Buses, trucks, mail delivery vehicles and cars need roads to make connections everywhere as the population continues to increase. People still will need food, products and services, which cannot be provided by the Purple Line and the Corridor Cities Transitway.

Public transport transit systems cost 4.51 times more per passenger mile than cars according to the Urban Transport Fact Book. Now that vehicles are becoming more energy-efficient (my gas-electric Prius gets 45 to 50 miles per gallon) and new types of energy sources for transportation are coming online, the need for roads will continue to increase. More limited-access roads like the ICC and Interstate roads will be needed to help improve the fuel (energy) use for trucks, buses and multimodal non-rail passenger transport.

Light Rail Transit (LRT) trolley as proposed for the Purple Line and the Corridor Cities Transitway is the worst form of public transit according to historical data. However, driverless elevated monobeam-monorail is less costly to build and more efficient to operate than LRT. It can pay for itself in less than 20 years; it has the capacity nearly that of Metrorail and it’s environmentally friendly. Also, it doesn’t create congestion like LRT surface rail does.

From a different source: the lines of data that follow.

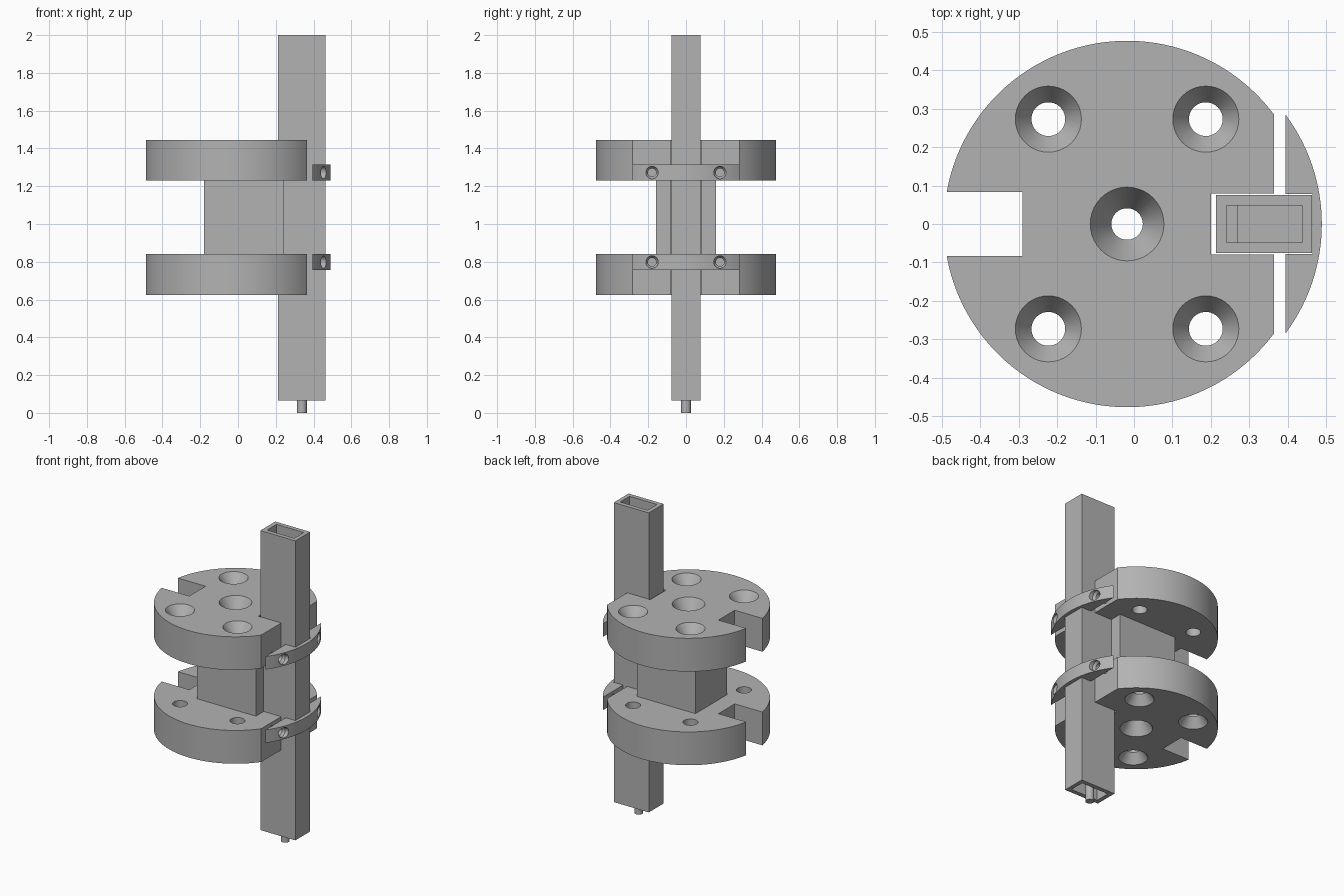
import bpy, bmesh, math
from mathutils import Matrix, Vector

old = bpy.data.objects.get("Cube")
if old:
    bpy.data.objects.remove(old, do_unlink=True)

grey = bpy.data.materials.new("plain grey")
grey.use_nodes = True
COLOUR = (0.45, 0.45, 0.45, 1)
grey.diffuse_color = COLOUR
bsdf = next(n for n in grey.node_tree.nodes if n.type == 'BSDF_PRINCIPLED')
bsdf.inputs["Base Color"].default_value = COLOUR

MID = 1.035          # height of the symmetry plane between the discs
CX, R = -0.018, 0.477  # disc axis and radius


def finish(name, bm):
    bmesh.ops.recalc_face_normals(bm, faces=bm.faces)
    mesh = bpy.data.meshes.new(name)
    bm.to_mesh(mesh)
    bm.free()
    mesh.materials.append(grey)
    obj = bpy.data.objects.new(name, mesh)
    bpy.context.collection.objects.link(obj)
    return obj


def prism(name, outline, z0, z1):
    """Extrude a flat outline from z0 to z1."""
    bm = bmesh.new()
    face = bm.faces.new([bm.verts.new((x, y, z0)) for x, y in outline])
    top = bmesh.ops.extrude_face_region(bm, geom=[face])["geom"]
    bmesh.ops.translate(bm, vec=(0, 0, z1 - z0),
                        verts=[v for v in top if isinstance(v, bmesh.types.BMVert)])
    return finish(name, bm)


def lathe(name, profile, origin=(0, 0, 0), axis=(0, 0, 1), sides=40):
    """Closed turned solid from (radius, distance along axis) pairs."""
    bm = bmesh.new()
    turn = Vector((0, 0, 1)).rotation_difference(Vector(axis)).to_matrix().to_4x4()
    m = Matrix.Translation(origin) @ turn
    rings = []
    for r, h in profile:
        angles = [2 * math.pi * i / sides for i in range(sides)]
        rings.append([bm.verts.new(m @ Vector((r * math.cos(a), r * math.sin(a), h)))
                      for a in angles])
    for lo, hi in zip(rings, rings[1:]):
        for i in range(sides):
            j = (i + 1) % sides
            bm.faces.new((lo[i], lo[j], hi[j], hi[i]))
    bm.faces.new(rings[0])
    bm.faces.new(rings[-1])
    return finish(name, bm)


def cut(obj, cutter):
    cutter.hide_render = True
    mod = obj.modifiers.new("cut", 'BOOLEAN')
    mod.operation, mod.solver, mod.object = 'DIFFERENCE', 'EXACT', cutter
    select(obj)
    bpy.ops.object.modifier_apply(modifier=mod.name)
    bpy.data.objects.remove(cutter, do_unlink=True)


def select(obj):
    bpy.ops.object.select_all(action='DESELECT')
    obj.select_set(True)
    bpy.context.view_layer.objects.active = obj


def smooth(obj):
    select(obj)
    bpy.ops.object.shade_smooth_by_angle(angle=math.radians(25))


def arc(cx, a0, a1, n):
    return [(cx + R * math.cos(a0 + (a1 - a0) * i / n),
             R * math.sin(a0 + (a1 - a0) * i / n)) for i in range(n + 1)]


def rect(x0, x1, y):
    return [(x0, -y), (x1, -y), (x1, y), (x0, y)]


def screw_hole(s, y):
    """Horizontal countersunk hole through strap and into disc."""
    return lathe("screw_cutter", [(0.022, 0.26), (0.022, 0.425), (0.033, 0.44), (0.033, 0.6)],
                 (0, y, MID + s * 0.237), (1, 0, 0), 24)


# Disc outline: round, flat on the left, with a slot for the tube and one opposite
flat = math.acos((0.365 - CX) / R)
notch = math.pi - math.asin(0.083 / R)
disc_outline = (arc(CX, flat, notch, 48) + [(-0.29, 0.083), (-0.29, -0.083)]
                + arc(CX, -notch, -flat, 48)
                + [(0.365, -0.08), (0.2, -0.08), (0.2, 0.08), (0.365, 0.08)])

# Strap outline: the cut-off segment moved outwards, relieved around the tube
strap_outline = (arc(CX + 0.03, -flat, flat, 32)
                 + [(0.395, 0.078), (0.465, 0.078), (0.465, -0.078), (0.395, -0.078)])

for s, level in ((1, "upper"), (-1, "lower")):
    disc = prism(level + "_disc", disc_outline, MID + s * 0.195, MID + s * 0.41)
    strap = prism(level + "_strap", strap_outline, MID + s * 0.195, MID + s * 0.279)
    # Four countersunk bolt holes and the central one, opening outwards
    holes = [(CX + i * 0.205, j * 0.273, 0.044, 0.086, 0.06) for i in (-1, 1) for j in (-1, 1)]
    holes.append((CX, 0, 0.041, 0.096, 0.1))
    for x, y, r_in, r_out, depth in holes:
        slope = (r_out - r_in) / depth
        cut(disc, lathe("bolt_cutter", [(r_in, 0.15), (r_in, 0.41 - depth),
                                        (r_out + slope * 0.02, 0.43)],
                        (x, y, MID), (0, 0, s)))
    for y in (-0.18, 0.18):
        cut(disc, screw_hole(s, y))
        cut(strap, screw_hole(s, y))
    smooth(disc)
    smooth(strap)

# Central spacer block, grooved for the tube and bored through
spacer = prism("spacer_block",
               [(-0.18, -0.16), (0.24, -0.16), (0.24, -0.08), (0.2, -0.08),
                (0.2, 0.08), (0.24, 0.08), (0.24, 0.16), (-0.18, 0.16)],
               MID - 0.195, MID + 0.195)
cut(spacer, lathe("bore_cutter", [(0.041, 0.7), (0.041, 1.4)], (CX, 0, 0)))
smooth(spacer)

# Rectangular tube with its inner core and the rod at its foot
tube = prism("square_tube", rect(0.213, 0.463, 0.076), 0.065, 2)
cut(tube, prism("tube_cutter", rect(0.241, 0.437, 0.048), 0, 2.1))
prism("tube_core", rect(0.268, 0.437, 0.048), 0.25, 1.0)
prism("tube_core_step", rect(0.241, 0.268, 0.048), 0.25, 0.9)
smooth(lathe("foot_rod", [(0.026, 0), (0.026, 0.25)], (0.338, 0, 0)))
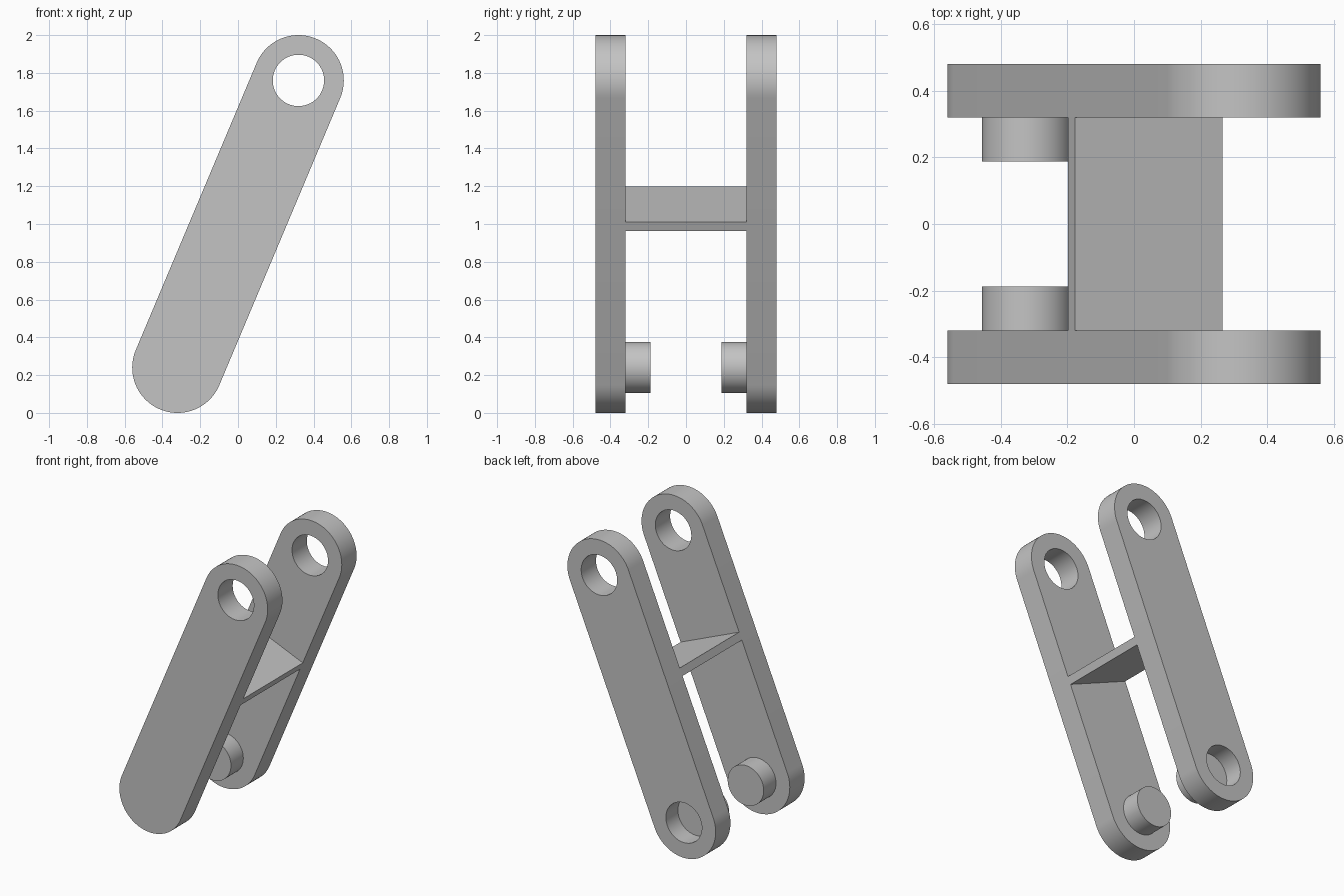
import bpy, bmesh, math
from mathutils import Vector

cube = bpy.data.objects.get("Cube")
if cube:
    bpy.data.objects.remove(cube, do_unlink=True)

# Joint centres in the x-z plane, and the shared sizes
LOW, HIGH = Vector((-0.32, 0.24)), Vector((0.32, 1.76))
ARM_R, PIN_R = 0.24, 0.136
INNER, OUTER = 0.32, 0.48
PIN_TIP, RECESS_FLOOR = 0.187, 0.35
ALONG = (HIGH - LOW).normalized()
ACROSS = Vector((ALONG.y, -ALONG.x))
MID = (LOW + HIGH) / 2

grey = bpy.data.materials.new("plain_grey")
grey.use_nodes = True
colour = (0.55, 0.55, 0.55, 1)
grey.diffuse_color = colour
grey.node_tree.nodes["Principled BSDF"].inputs["Base Color"].default_value = colour


def arc(centre, radius, start, sweep, steps):
    """Points turning from the ACROSS direction towards ALONG."""
    angles = [start + sweep * i / steps for i in range(steps + 1)]
    return [centre + radius * (math.cos(a) * ACROSS + math.sin(a) * ALONG) for a in angles]


def prism(name, outline, y0, y1):
    """Extrude an x-z outline from y0 to y1."""
    bm = bmesh.new()
    face = bm.faces.new([bm.verts.new((p.x, y0, p.y)) for p in outline])
    moved = bmesh.ops.extrude_face_region(bm, geom=[face])["geom"]
    verts = [v for v in moved if isinstance(v, bmesh.types.BMVert)]
    bmesh.ops.translate(bm, verts=verts, vec=(0, y1 - y0, 0))
    bmesh.ops.recalc_face_normals(bm, faces=bm.faces)
    mesh = bpy.data.meshes.new(name)
    bm.to_mesh(mesh)
    bm.free()
    mesh.materials.append(grey)
    obj = bpy.data.objects.new(name, mesh)
    bpy.context.collection.objects.link(obj)
    return obj


def activate(obj):
    bpy.ops.object.select_all(action="DESELECT")
    obj.select_set(True)
    bpy.context.view_layer.objects.active = obj


def smooth(obj):
    activate(obj)
    bpy.ops.object.shade_smooth_by_angle(angle=math.radians(30))


def disc(name, centre, y0, y1):
    return prism(name, arc(centre, PIN_R, 0, math.tau, 64)[:-1], y0, y1)


def drill(obj, centre, y0, y1):
    """Cut a round hole through part of an object."""
    cutter = disc("hole_cutter", centre, y0, y1)
    cutter.hide_render = True
    mod = obj.modifiers.new("hole", "BOOLEAN")
    mod.operation, mod.solver, mod.object = "DIFFERENCE", "EXACT", cutter
    activate(obj)
    bpy.ops.object.modifier_apply(modifier=mod.name)
    bpy.data.objects.remove(cutter, do_unlink=True)


# Two round-ended arms, each with a top eye and an inward pin
arm_outline = arc(HIGH, ARM_R, 0, math.pi, 40) + arc(LOW, ARM_R, math.pi, math.pi, 40)
for label, side in (("front", -1), ("back", 1)):
    arm = prism(label + "_arm", arm_outline, side * INNER, side * OUTER)
    drill(arm, HIGH, side * (INNER - 0.1), side * (OUTER + 0.1))
    if side > 0:
        # Blind recess in the outer face of the back arm
        drill(arm, LOW, RECESS_FLOOR, OUTER + 0.1)
    smooth(arm)
    smooth(disc(label + "_pin", LOW, side * PIN_TIP, side * (INNER + 0.01)))

# Cross web joining the arms, square to their length
web = [MID + u * ARM_R * ACROSS + v * ALONG
       for u, v in ((-1, 0.06), (1, 0.06), (1, 0.113), (-1, 0.113))]
prism("cross_web", web, -INNER, INNER)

So, why do people like Mr. Henn and others not want to improve and build roads that are much more cost-effective, useful and friendly for taxpayers?

G. Stanley Doore, Silver Spring